> _Task objective_: Return all of the data below verbatim and exclude every picture.

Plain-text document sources
________________
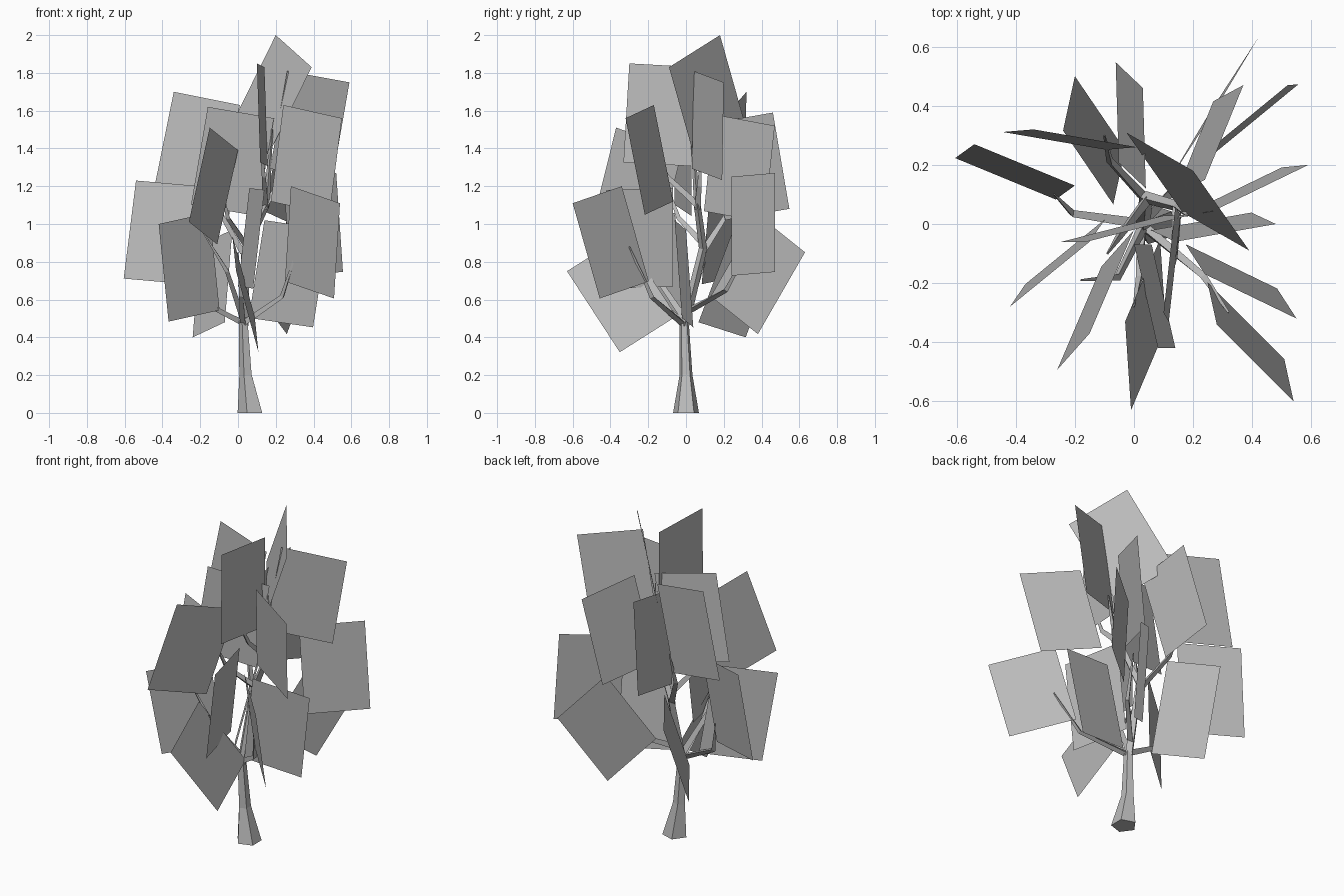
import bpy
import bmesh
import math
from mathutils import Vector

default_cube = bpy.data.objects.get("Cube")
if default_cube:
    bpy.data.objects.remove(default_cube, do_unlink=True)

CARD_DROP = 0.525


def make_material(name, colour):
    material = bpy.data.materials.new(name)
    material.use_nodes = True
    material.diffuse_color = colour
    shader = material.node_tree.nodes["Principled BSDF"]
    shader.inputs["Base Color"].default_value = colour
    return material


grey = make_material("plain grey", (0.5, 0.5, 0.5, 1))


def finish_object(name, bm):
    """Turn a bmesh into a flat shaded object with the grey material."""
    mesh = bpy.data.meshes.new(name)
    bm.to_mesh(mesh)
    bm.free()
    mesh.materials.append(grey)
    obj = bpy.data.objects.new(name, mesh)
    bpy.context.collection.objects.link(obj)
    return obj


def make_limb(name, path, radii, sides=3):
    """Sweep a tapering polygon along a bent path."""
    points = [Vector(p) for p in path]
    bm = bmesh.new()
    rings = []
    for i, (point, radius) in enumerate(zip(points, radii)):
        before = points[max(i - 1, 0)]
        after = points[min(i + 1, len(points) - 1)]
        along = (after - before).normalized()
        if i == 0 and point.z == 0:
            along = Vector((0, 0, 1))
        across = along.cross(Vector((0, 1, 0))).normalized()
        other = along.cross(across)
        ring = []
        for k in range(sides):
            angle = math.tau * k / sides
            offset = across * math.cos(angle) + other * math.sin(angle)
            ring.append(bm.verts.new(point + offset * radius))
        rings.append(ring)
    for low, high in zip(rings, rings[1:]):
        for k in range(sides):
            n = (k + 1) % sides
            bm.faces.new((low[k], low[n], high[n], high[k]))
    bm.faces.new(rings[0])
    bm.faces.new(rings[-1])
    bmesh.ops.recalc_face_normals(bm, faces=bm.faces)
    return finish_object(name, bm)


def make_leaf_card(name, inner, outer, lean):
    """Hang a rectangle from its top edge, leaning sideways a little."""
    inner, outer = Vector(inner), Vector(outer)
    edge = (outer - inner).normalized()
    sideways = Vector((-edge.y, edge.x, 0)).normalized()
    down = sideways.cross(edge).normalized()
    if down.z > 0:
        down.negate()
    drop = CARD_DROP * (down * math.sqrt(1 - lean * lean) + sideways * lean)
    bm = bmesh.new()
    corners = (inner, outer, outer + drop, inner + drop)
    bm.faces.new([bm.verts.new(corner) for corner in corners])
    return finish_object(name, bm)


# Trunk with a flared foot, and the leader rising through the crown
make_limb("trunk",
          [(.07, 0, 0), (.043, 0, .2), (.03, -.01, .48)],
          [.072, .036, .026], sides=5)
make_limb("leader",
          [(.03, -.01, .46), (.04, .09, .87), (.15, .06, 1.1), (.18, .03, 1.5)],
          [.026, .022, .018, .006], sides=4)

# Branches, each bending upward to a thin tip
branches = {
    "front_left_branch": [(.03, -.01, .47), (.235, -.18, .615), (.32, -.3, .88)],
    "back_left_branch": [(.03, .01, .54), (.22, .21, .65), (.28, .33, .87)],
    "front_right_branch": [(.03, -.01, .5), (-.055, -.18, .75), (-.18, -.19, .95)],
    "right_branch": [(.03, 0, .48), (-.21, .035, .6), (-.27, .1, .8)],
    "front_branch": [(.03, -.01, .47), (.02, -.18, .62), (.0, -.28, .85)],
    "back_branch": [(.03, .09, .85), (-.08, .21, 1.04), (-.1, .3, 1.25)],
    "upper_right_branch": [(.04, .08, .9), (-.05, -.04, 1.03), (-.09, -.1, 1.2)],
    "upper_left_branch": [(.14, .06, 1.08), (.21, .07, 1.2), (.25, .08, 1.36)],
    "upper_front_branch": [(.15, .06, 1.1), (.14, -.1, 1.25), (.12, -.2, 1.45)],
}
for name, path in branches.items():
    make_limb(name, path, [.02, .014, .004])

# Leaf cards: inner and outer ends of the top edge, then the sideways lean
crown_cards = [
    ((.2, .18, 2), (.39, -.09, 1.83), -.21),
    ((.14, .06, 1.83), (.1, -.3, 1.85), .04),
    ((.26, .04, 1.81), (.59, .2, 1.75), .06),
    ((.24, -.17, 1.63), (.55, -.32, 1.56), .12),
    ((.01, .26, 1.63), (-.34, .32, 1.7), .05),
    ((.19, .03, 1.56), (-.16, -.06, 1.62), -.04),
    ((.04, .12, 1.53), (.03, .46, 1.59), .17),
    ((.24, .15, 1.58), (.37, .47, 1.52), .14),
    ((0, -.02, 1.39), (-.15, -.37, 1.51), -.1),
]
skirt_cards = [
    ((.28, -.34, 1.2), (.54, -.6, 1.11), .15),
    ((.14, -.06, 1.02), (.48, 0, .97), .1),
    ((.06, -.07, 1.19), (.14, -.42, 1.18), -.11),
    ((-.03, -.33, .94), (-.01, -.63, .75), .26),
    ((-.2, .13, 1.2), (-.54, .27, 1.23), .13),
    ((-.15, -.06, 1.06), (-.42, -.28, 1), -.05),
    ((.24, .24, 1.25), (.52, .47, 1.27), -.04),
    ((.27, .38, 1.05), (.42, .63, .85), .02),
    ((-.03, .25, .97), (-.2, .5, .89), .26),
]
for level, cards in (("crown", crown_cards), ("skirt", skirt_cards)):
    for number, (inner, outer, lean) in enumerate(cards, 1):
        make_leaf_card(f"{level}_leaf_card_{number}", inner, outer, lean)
________________
> _Problem solution_:
import bpy
import bmesh
import math
from mathutils import Vector

default_cube = bpy.data.objects.get("Cube")
if default_cube:
    bpy.data.objects.remove(default_cube, do_unlink=True)

CARD_DROP = 0.525


def make_material(name, colour):
    material = bpy.data.materials.new(name)
    material.use_nodes = True
    material.diffuse_color = colour
    shader = material.node_tree.nodes["Principled BSDF"]
    shader.inputs["Base Color"].default_value = colour
    return material


grey = make_material("plain grey", (0.5, 0.5, 0.5, 1))


def finish_object(name, bm):
    """Turn a bmesh into a flat shaded object with the grey material."""
    mesh = bpy.data.meshes.new(name)
    bm.to_mesh(mesh)
    bm.free()
    mesh.materials.append(grey)
    obj = bpy.data.objects.new(name, mesh)
    bpy.context.collection.objects.link(obj)
    return obj


def make_limb(name, path, radii, sides=3):
    """Sweep a tapering polygon along a bent path."""
    points = [Vector(p) for p in path]
    bm = bmesh.new()
    rings = []
    for i, (point, radius) in enumerate(zip(points, radii)):
        before = points[max(i - 1, 0)]
        after = points[min(i + 1, len(points) - 1)]
        along = (after - before).normalized()
        if i == 0 and point.z == 0:
            along = Vector((0, 0, 1))
        across = along.cross(Vector((0, 1, 0))).normalized()
        other = along.cross(across)
        ring = []
        for k in range(sides):
            angle = math.tau * k / sides
            offset = across * math.cos(angle) + other * math.sin(angle)
            ring.append(bm.verts.new(point + offset * radius))
        rings.append(ring)
    for low, high in zip(rings, rings[1:]):
        for k in range(sides):
            n = (k + 1) % sides
            bm.faces.new((low[k], low[n], high[n], high[k]))
    bm.faces.new(rings[0])
    bm.faces.new(rings[-1])
    bmesh.ops.recalc_face_normals(bm, faces=bm.faces)
    return finish_object(name, bm)


def make_leaf_card(name, inner, outer, lean):
    """Hang a rectangle from its top edge, leaning sideways a little."""
    inner, outer = Vector(inner), Vector(outer)
    edge = (outer - inner).normalized()
    sideways = Vector((-edge.y, edge.x, 0)).normalized()
    down = sideways.cross(edge).normalized()
    if down.z > 0:
        down.negate()
    drop = CARD_DROP * (down * math.sqrt(1 - lean * lean) + sideways * lean)
    bm = bmesh.new()
    corners = (inner, outer, outer + drop, inner + drop)
    bm.faces.new([bm.verts.new(corner) for corner in corners])
    return finish_object(name, bm)


# Trunk with a flared foot, and the leader rising through the crown
make_limb("trunk",
          [(.07, 0, 0), (.043, 0, .2), (.03, -.01, .48)],
          [.072, .036, .026], sides=5)
make_limb("leader",
          [(.03, -.01, .46), (.04, .09, .87), (.15, .06, 1.1), (.18, .03, 1.5)],
          [.026, .022, .018, .006], sides=4)

# Branches, each bending upward to a thin tip
branches = {
    "front_left_branch": [(.03, -.01, .47), (.235, -.18, .615), (.32, -.3, .88)],
    "back_left_branch": [(.03, .01, .54), (.22, .21, .65), (.28, .33, .87)],
    "front_right_branch": [(.03, -.01, .5), (-.055, -.18, .75), (-.18, -.19, .95)],
    "right_branch": [(.03, 0, .48), (-.21, .035, .6), (-.27, .1, .8)],
    "front_branch": [(.03, -.01, .47), (.02, -.18, .62), (.0, -.28, .85)],
    "back_branch": [(.03, .09, .85), (-.08, .21, 1.04), (-.1, .3, 1.25)],
    "upper_right_branch": [(.04, .08, .9), (-.05, -.04, 1.03), (-.09, -.1, 1.2)],
    "upper_left_branch": [(.14, .06, 1.08), (.21, .07, 1.2), (.25, .08, 1.36)],
    "upper_front_branch": [(.15, .06, 1.1), (.14, -.1, 1.25), (.12, -.2, 1.45)],
}
for name, path in branches.items():
    make_limb(name, path, [.02, .014, .004])

# Leaf cards: inner and outer ends of the top edge, then the sideways lean
crown_cards = [
    ((.2, .18, 2), (.39, -.09, 1.83), -.21),
    ((.14, .06, 1.83), (.1, -.3, 1.85), .04),
    ((.26, .04, 1.81), (.59, .2, 1.75), .06),
    ((.24, -.17, 1.63), (.55, -.32, 1.56), .12),
    ((.01, .26, 1.63), (-.34, .32, 1.7), .05),
    ((.19, .03, 1.56), (-.16, -.06, 1.62), -.04),
    ((.04, .12, 1.53), (.03, .46, 1.59), .17),
    ((.24, .15, 1.58), (.37, .47, 1.52), .14),
    ((0, -.02, 1.39), (-.15, -.37, 1.51), -.1),
]
skirt_cards = [
    ((.28, -.34, 1.2), (.54, -.6, 1.11), .15),
    ((.14, -.06, 1.02), (.48, 0, .97), .1),
    ((.06, -.07, 1.19), (.14, -.42, 1.18), -.11),
    ((-.03, -.33, .94), (-.01, -.63, .75), .26),
    ((-.2, .13, 1.2), (-.54, .27, 1.23), .13),
    ((-.15, -.06, 1.06), (-.42, -.28, 1), -.05),
    ((.24, .24, 1.25), (.52, .47, 1.27), -.04),
    ((.27, .38, 1.05), (.42, .63, .85), .02),
    ((-.03, .25, .97), (-.2, .5, .89), .26),
]
for level, cards in (("crown", crown_cards), ("skirt", skirt_cards)):
    for number, (inner, outer, lean) in enumerate(cards, 1):
        make_leaf_card(f"{level}_leaf_card_{number}", inner, outer, lean)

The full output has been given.